Tests are underway at the University of Georgia to develop non-edible peanuts that are high in oil, and could be grown specifically for biodiesel production. These varieties are higher in oil content than currently grown runner and Virginia type varieties and would not compete on the world market with peanuts grown for food and commercial cooking oil products.
Georgia Brown is a commercially grown peanut that is high oil content, but not good for commercial oil. Georganic is a test variety that is high in oil, low in input costs and not suitable for commercial use. Georganic, or similar varieties will likely be the future of peanut biodiesel, according to Daniel Geller, a research engineer at the University of Georgia.
Speaking at the recent Southern Peanut Growers Association meeting in Panama City Beach, Fla., Geller says biodiesel from peanut oil is easy to make, but difficult to make right. ‘Right,’ Geller explains, means making biodiesel that complies with government specifications. Otherwise, government payments of $1.00 per gallon for using biodiesel won’t apply.
The dollar per gallon subsidy, Geller contends, is driving the biodiesel industry. Even with soy oil, the price is not competitive with diesel, without the dollar per gallon subsidy.
Biodiesel from peanut oil is compatible with fossil fuel-based biodiesel and can be mixed in any combination. Compared to fossil-based biodiesel, there will likely be a 2 percen to 5 percent reduction in miles per gallon with either soy or peanut oil-based fuel. According to Geller, this is not significant and can likely be overcome by tweaking diesel engines.
In tests in his lab at the University of Georgia, Geller says peanut biodiesel is less toxic to the atmosphere and has a cleaning effect on diesel engines. He says peanut diesel can gel in the engine at temperatures as high as 50 degrees F, but the problem is easily fixed, and not likely to be a limiting factor in commercial use.

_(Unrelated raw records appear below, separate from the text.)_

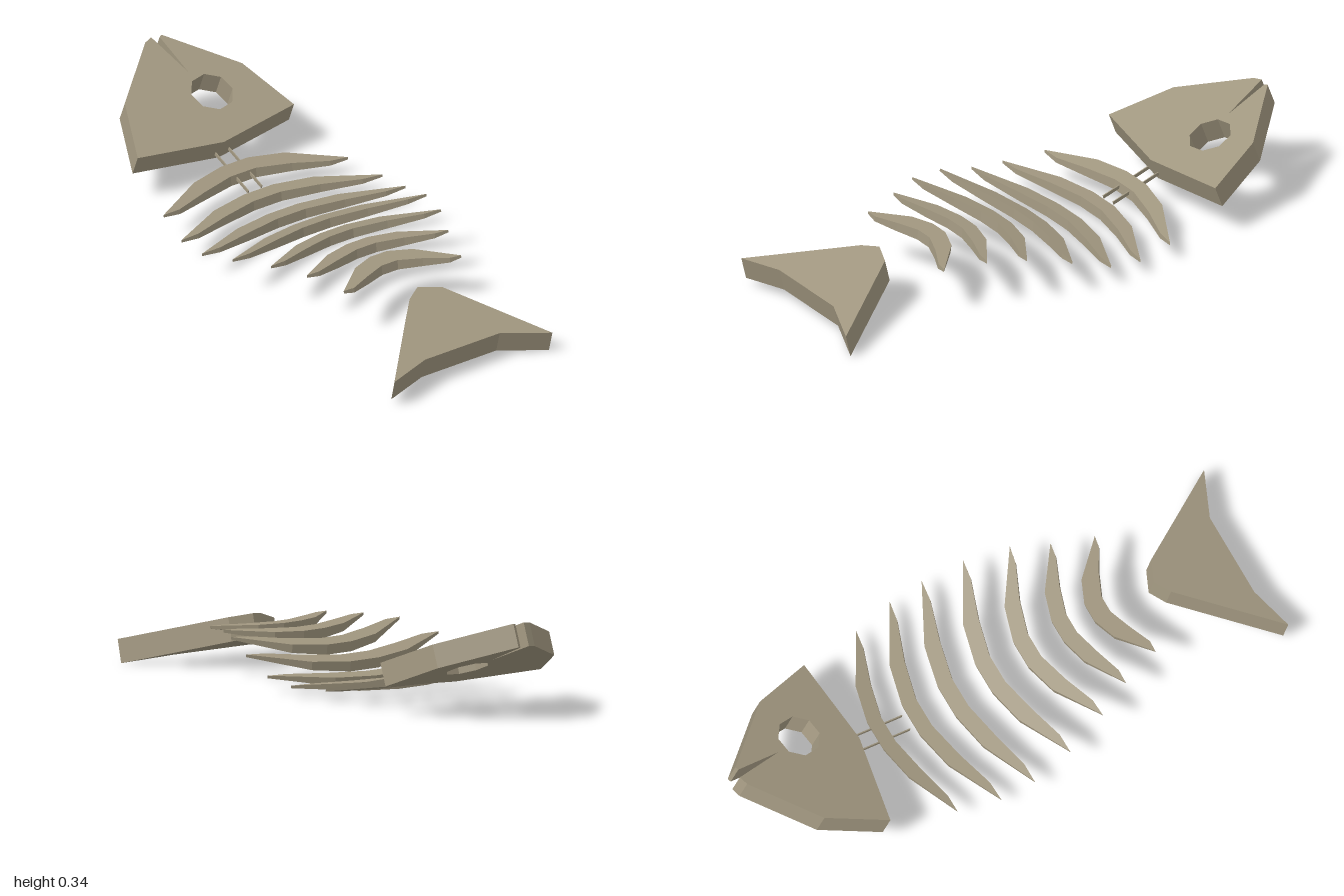
import * as THREE from 'three';

const bone = new THREE.MeshStandardMaterial({ color: 0xa0967f });
bone.name = 'bone';

// Slab whose top outline is given as [x, z]; topY(x, z) sets its height,
// and the underside is shifted by (dx, dy), scaled by thick(z).
function slab(name, outline, topY, dx, dy, hole, thick = () => 1) {
  const pts = outline.map(([x, z]) => new THREE.Vector2(x, -z));
  const shape = new THREE.Shape(pts);
  if (hole) shape.holes.push(new THREE.Path(hole.map(([x, z]) => new THREE.Vector2(x, -z))));
  const geo = new THREE.ExtrudeGeometry(shape, { depth: 1, bevelEnabled: false });
  geo.rotateX(-Math.PI / 2);
  const p = geo.attributes.position;
  for (let i = 0; i < p.count; i++) {
    const x = p.getX(i), z = p.getZ(i);
    const t = (1 - p.getY(i)) * thick(z);
    p.setXYZ(i, x + dx * t, topY(x, z) + dy * t, z);
  }
  geo.computeVertexNormals();
  const mesh = new THREE.Mesh(geo, bone);
  mesh.name = name;
  return mesh;
}

export function createModel() {
  const fish = new THREE.Group();
  fish.name = 'fishSkeleton';

  // Head: sloping slab with an open mouth and a round eye socket
  const eye = [];
  for (let i = 0; i < 8; i++) {
    const a = (i + 0.3) / 8 * Math.PI * 2;
    eye.push([-0.703 + 0.073 * Math.cos(a), -0.085 + 0.076 * Math.sin(a)]);
  }
  fish.add(slab('head', [
    [-0.97, -0.022], [-0.96, 0.01], [-0.78, 0.225], [-0.575, 0.318], [-0.515, 0],
    [-0.55, -0.318], [-0.76, -0.252], [-0.965, -0.062], [-0.96, -0.05], [-0.8, -0.057],
  ], (x) => 0.34 - 0.385 * (x + 0.97), -0.03, -0.078, eye));

  // Ribs: [front x, top y, slope, sweep, half span, width]
  const ribs = [
    [-0.455, 0.115, -0.25, 0.125, 0.375, 0.05],
    [-0.315, 0.078, 0.0, 0.137, 0.41, 0.05],
    [-0.175, 0.073, 0.18, 0.125, 0.415, 0.052],
    [-0.03, 0.105, 0.32, 0.13, 0.395, 0.052],
    [0.115, 0.145, 0.28, 0.14, 0.345, 0.052],
    [0.26, 0.175, 0.12, 0.12, 0.285, 0.052],
    [0.385, 0.187, -0.03, 0.14, 0.235, 0.062],
  ];
  ribs.forEach(([x0, y0, slope, sweep, span, w], i) => {
    const skew = 0.015; // upper tips sweep back a little further
    const at = (fz, fs, dx) => [x0 + sweep * fs - skew * fz * Math.abs(fz) + dx, fz * span];
    const outer = [[-1, 1], [-0.5, 0.23], [-0.15, 0], [0.15, 0], [0.5, 0.23], [1, 1]];
    const inner = [[0.82, 0.78], [0.48, 0.25], [0.14, 0.02], [-0.14, 0.02], [-0.48, 0.25], [-0.82, 0.78]];
    const outline = [
      ...outer.map(([fz, fs]) => at(fz, fs, 0)),
      ...inner.map(([fz, fs], k) => at(fz, fs, k === 0 || k === 5 ? w * 0.45 : w)),
    ];
    fish.add(slab('rib' + (i + 1), outline,
      (x, z) => y0 + slope * (x - x0) + 0.035 * z, 0.005, -0.036, null,
      (z) => 1 - 0.75 * (z / span) ** 2));
  });

  // Thin spine slivers behind the head
  for (const z of [-0.028, 0.028]) {
    const sliver = new THREE.Mesh(new THREE.BoxGeometry(0.2, 0.012, 0.004), bone);
    sliver.position.set(-0.43, 0.095, z);
    sliver.rotation.z = -0.27;
    sliver.name = 'spineSliver';
    fish.add(sliver);
  }

  // Tail fin: sloping slab with a notched rear edge
  fish.add(slab('tailFin', [
    [0.63, 0.012], [0.665, 0.07], [0.965, 0.348], [0.922, 0.19],
    [0.925, -0.12], [0.998, -0.288], [0.665, -0.066],
  ], (x, z) => 0.187 - 0.265 * (x - 0.63) + 0.025 * z, -0.02, -0.081));

  return fish;
}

“Running peanut biodiesel cleans residue from diesel engines. This can be good and bad, because the particles tend to clog up the filter on an engine. After cleaning the filters a few times, peanut biodiesel actually runs much cleaner than diesel,” Geller explains.
Worldwide, the demand for alternative fuels is huge. In the United States the demand is critical. The United States has roughly 6 percent of the world’s population, but consumes nearly 25 percent of all the fossil fuel produced worldwide.
The fossil fuel supply is finite and emerging nations, especially China and India have dramatically increased fossil fuel use. Within the past decade, China has surpassed Japan, Russia and Germany to become the world’s second largest consumer of petroleum products, though still only using 7 percent of world production. India has gone from virtually no use (on a worldwide scale) to using 2.5 percent of world production.
Perhaps of greatest concern is that nearly 25 percent of the world oil reserves are in Saudi Arabia, with large percentages in Iraq, Iran and other Middle East countries with strained political relationships with the United States.
“There is no silver bullet solution to our fuel crisis, more like silver buckshot,” says Phillip Badger, president of General Bioenergy Inc., in Florence, Ala.
Badger contends that biodiesel will be one of the silver buckshot. Biomass and starch and sugar conversions, such as ethanol, will be the primary sources of alternative fuel.
Badger says that anything made from petroleum can be made from biomass. In the United States the goal is to produce 1.3 billion metric tons of biomass by 2030. Cellulose, starch and sugar from biomass can replace one-third of total U.S. oil use by 2030.
Currently, Americans use roughly 120 billion gallons of gas annually. Ethanol plants in the United States currently produce approximately 4.5 billion gallons annually, with 84 percent coming from corn. Ethanol production is predicted to top out at near 12 billion gallons per year in the next five years. If production reaches 15-17 billion gallons per year, corn-based food production will be affected.